Dean of Faculty Suzanne Keen read tributes to recipients of this year’s teaching awards at the May 19 faculty meeting. Winners were announced at Class and Charter Day on May 11. The teaching awards are based on student nominations, excerpts of which appear below.
Chair and Associate Professor of Theatre Mark Cryer was awarded the Samuel and Helen Lang Prize for Excellence in Teaching. Assistant Professor of History Mackenzie Cooley was honored with the John R. Hatch Excellence in Teaching Award. Assistant Professor of Computer Science Tom Helmuth ’09 received the Class of 1963 Excellence in Teaching Award.
Award descriptions and a list of previous recipients can be found on the Dean of Faculty website.
Having joined the Hamilton faculty in 1999, Mark Cryer, who holds a master of fine arts in acting from the Royal Scottish Academy of Music & Drama, Glasgow, Scotland, and studied at the Shakespeare at the Royal Academy of Art, London, directed this spring’s mainstage performance of The Last Days of Judas Iscariot.
One student wrote, “I was determined not to participate in theatre because I didn’t think I had the passion or skill to work on my craft on a more professional and scholarly level. After a friendly push from my parents to give [it] ... a shot, all it took was two class periods in Mark Cryer’s 100 course my sophomore year to completely re-shift my academic focus. [He] put a lot of time and effort into challenging me and helping me learn because he saw something in me that I didn’t.
“Mark Cryer single-handedly inspired me to major in theatre,” the student continued. “Never has a class with him gone by where I didn’t feel like I learned something and grew as both an actor and a person.”
Another student noted that Cryer “speaks candidly with his students, makes us laugh, makes us think critically and shows us a level of respect — as his peers — that I have not seen many other professors do or [even] attempt to do.
“He is a very gifted actor, sure, but he is first-and-foremost a very gifted professor.

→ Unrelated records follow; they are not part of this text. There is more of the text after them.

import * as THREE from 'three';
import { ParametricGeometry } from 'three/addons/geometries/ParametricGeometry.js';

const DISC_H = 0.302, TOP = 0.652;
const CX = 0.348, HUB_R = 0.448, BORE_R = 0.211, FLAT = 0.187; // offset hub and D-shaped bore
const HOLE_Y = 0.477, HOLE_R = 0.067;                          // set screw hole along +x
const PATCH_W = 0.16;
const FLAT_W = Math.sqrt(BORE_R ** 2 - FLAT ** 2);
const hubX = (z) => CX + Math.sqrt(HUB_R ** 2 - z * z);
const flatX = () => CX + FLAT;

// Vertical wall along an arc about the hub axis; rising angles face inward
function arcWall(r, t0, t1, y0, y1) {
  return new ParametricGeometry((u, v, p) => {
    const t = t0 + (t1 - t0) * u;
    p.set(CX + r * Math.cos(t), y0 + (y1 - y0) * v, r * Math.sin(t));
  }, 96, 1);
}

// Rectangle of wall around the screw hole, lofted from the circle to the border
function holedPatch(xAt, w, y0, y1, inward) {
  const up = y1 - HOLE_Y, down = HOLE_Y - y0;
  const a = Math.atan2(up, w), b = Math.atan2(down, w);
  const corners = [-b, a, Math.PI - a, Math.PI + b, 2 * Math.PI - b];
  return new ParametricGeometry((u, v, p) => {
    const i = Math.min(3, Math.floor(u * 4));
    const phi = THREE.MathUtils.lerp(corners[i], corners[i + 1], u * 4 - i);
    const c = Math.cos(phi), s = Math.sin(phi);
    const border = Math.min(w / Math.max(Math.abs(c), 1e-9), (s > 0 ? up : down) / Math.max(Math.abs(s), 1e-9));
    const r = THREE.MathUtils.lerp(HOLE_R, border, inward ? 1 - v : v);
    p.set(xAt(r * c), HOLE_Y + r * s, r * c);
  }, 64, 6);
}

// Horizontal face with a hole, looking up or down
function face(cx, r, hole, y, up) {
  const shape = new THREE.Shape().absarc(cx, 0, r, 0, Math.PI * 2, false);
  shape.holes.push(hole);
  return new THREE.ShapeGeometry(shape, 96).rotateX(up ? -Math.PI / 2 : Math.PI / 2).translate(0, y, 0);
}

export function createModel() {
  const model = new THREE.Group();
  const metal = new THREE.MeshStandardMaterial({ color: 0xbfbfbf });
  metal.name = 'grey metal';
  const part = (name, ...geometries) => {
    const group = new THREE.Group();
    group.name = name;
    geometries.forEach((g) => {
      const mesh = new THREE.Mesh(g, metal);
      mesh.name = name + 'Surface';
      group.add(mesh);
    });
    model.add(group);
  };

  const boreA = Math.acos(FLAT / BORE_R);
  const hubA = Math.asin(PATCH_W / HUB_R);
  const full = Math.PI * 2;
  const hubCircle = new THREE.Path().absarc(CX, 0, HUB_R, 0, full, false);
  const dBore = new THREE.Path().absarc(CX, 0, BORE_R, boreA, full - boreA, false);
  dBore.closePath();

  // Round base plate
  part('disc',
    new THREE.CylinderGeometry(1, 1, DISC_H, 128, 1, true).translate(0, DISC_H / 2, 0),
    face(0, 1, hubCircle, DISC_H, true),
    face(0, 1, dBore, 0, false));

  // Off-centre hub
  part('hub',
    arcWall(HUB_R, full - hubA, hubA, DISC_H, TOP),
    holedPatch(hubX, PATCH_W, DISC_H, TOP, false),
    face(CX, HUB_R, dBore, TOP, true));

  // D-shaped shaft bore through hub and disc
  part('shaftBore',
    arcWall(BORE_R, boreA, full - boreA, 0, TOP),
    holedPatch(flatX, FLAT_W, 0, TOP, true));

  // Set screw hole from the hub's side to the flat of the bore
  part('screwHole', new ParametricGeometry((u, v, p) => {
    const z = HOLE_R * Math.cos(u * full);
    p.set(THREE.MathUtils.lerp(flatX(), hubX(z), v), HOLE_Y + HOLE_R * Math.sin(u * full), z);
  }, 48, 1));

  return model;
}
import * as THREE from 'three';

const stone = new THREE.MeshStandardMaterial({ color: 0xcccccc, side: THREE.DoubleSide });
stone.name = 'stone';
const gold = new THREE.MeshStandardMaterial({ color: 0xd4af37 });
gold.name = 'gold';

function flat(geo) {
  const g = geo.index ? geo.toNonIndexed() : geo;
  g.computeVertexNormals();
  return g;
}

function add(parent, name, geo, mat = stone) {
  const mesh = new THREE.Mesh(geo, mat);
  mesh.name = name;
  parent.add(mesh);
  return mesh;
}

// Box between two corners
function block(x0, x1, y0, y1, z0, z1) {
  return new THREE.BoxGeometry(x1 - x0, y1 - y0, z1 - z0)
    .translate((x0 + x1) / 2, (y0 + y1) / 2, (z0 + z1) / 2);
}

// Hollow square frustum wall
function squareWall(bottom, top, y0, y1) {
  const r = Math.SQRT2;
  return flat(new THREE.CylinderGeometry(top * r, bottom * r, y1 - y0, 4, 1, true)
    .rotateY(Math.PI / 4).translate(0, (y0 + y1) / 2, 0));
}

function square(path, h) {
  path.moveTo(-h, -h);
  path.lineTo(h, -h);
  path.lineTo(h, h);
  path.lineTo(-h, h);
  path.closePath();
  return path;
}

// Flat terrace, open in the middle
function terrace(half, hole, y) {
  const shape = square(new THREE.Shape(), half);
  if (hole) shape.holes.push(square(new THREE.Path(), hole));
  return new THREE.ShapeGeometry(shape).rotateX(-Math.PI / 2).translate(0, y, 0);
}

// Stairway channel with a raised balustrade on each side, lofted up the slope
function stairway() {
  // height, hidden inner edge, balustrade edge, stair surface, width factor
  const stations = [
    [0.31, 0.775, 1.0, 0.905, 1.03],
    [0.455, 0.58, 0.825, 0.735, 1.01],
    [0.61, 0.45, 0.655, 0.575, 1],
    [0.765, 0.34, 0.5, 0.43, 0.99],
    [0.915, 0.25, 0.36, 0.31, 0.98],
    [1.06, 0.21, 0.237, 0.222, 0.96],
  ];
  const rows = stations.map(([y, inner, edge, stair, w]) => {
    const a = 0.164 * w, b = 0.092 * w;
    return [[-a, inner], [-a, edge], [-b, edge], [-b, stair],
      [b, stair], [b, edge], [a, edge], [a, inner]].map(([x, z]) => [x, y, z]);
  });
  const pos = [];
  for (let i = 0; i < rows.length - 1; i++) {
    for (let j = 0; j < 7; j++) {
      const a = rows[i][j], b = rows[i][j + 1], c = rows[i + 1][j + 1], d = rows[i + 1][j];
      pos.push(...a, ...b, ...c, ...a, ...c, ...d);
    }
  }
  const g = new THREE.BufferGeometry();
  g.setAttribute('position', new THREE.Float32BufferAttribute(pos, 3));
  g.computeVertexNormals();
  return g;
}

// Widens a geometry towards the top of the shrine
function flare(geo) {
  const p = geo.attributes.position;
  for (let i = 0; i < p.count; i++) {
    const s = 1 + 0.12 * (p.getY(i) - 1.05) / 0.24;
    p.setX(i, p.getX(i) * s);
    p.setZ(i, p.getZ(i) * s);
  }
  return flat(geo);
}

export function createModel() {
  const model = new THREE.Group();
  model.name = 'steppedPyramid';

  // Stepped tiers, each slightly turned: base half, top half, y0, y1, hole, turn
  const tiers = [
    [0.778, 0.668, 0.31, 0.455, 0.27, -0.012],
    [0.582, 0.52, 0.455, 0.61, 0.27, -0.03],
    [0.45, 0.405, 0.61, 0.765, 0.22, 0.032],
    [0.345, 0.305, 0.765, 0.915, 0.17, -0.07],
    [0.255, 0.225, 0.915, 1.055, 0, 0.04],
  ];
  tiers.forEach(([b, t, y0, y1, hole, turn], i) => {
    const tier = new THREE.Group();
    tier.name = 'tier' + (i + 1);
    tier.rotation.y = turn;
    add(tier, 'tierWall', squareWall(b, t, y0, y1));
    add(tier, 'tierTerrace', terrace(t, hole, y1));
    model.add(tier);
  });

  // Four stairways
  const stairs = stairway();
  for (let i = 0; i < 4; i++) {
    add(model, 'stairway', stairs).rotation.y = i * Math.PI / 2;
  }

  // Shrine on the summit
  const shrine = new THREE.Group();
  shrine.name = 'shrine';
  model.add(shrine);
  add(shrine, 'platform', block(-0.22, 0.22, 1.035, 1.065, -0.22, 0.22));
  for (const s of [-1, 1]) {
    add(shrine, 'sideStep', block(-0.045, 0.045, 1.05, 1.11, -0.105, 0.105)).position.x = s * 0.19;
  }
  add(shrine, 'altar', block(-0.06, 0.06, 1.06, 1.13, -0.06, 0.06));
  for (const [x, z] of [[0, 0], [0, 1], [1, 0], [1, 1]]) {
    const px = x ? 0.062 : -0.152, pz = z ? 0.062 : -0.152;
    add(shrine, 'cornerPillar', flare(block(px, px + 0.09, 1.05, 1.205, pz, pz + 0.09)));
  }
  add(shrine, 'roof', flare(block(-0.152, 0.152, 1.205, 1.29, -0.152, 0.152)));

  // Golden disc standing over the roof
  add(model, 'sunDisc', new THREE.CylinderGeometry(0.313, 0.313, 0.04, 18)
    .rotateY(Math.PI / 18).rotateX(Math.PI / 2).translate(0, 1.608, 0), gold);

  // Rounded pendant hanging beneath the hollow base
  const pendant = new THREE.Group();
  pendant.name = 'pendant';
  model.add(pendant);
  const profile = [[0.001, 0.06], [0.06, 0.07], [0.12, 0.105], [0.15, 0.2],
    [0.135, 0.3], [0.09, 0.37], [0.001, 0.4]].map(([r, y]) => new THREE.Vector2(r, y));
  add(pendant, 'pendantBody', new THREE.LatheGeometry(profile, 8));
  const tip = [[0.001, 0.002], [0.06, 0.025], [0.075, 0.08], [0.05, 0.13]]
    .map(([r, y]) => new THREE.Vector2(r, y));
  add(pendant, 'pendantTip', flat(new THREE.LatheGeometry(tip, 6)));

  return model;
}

There are few professors or teachers that I’ve had the pleasure of working with that have changed my life for the better. Mark Cryer is one of those people,” the student said.
Cooley, who came to Hamilton in 2018, earned her doctorate and master’s degree from Stanford University, where she specialized in early modern history and history of science. She received one of the most prestigious fellowships in the field of Renaissance studies, a post-doctoral fellowship at Harvard University’s Center for Italian Renaissance Studies, I Tatti, for the 2021-22 academic year.
“I felt my cheeks burn from smiling so hard under my mask,” said one student. “Here was a class filled with intellectually curious students, in awe of a professor who was equipped and eager to take us each on a journey through different eras and regions, making historiography and primary sources our friends. … Cooley’s particular strength was the attention she paid to each individual student as we conducted three independent research projects.”
Another nominator described the unusual opportunity as a first-year student to work in Hamilton Special Collections and the John Carter Brown Library at Brown University. This student was gratified when Cooley proffered an invitation to join the research team she was putting together for the summer, confiding, “Although I was nervous about my own capabilities, [Cooley] encouraged me and supported me in developing a unique and personal approach and aim for the research I intend to do later this year.”
A third nominator wrote about Cooley’s mentoring. “I had the excellent opportunity to work with [her] on original research funded by the Levitt Winter Grant with a small team of Hamilton students. Though we were all working on different projects, she was able to ... make brilliant connections between varying focuses. ... I greatly appreciated her confidence in me during the times in which I felt more like an imposter than a scholar.”
Helmuth majored in computer science and mathematics at Hamilton, and received his master’s degree and doctorate in computer science from the University of Massachusetts Amherst. He joined the faculty in 2017 and focuses his research on genetic programming.
A nominator wrote that Helmuth “always displays kindness” and made the student “feel included, accepted, and cared for in my gender, race, and family background.” Another student called Helmuth “one of the most extraordinary professors I have ever met. Being a first-generation student at a school like Hamilton can often present challenges, including self-doubt and a sense of exclusion, especially as a female computer science student, but these obstacles often fade away [in Helmuth’s classes].”
Helmuth’s passion for the subject is “contagious,” wrote another nominee. “In one class period, we scrapped our normal lesson plan and spent the hour coding and experimenting with an idea from a research paper that we had read. It was such a great learning experience for all of us and taught us to question and explore ideas around us, rather than merely memorize and take it in.”
Students remarked on how Helmuth reaches them outside the classroom as well. One wrote, “I still remember his survey from my sophomore year when he asked ‘Any events you would like me to be aware of and attend?’ – the first question I received from a professor that actually took an interest in me as a person. And indeed, keeping his word, he took the time to go to athletic games, concerts, and presentations of students, and cheered me on whenever he saw my name [had] popped up in emails and news.”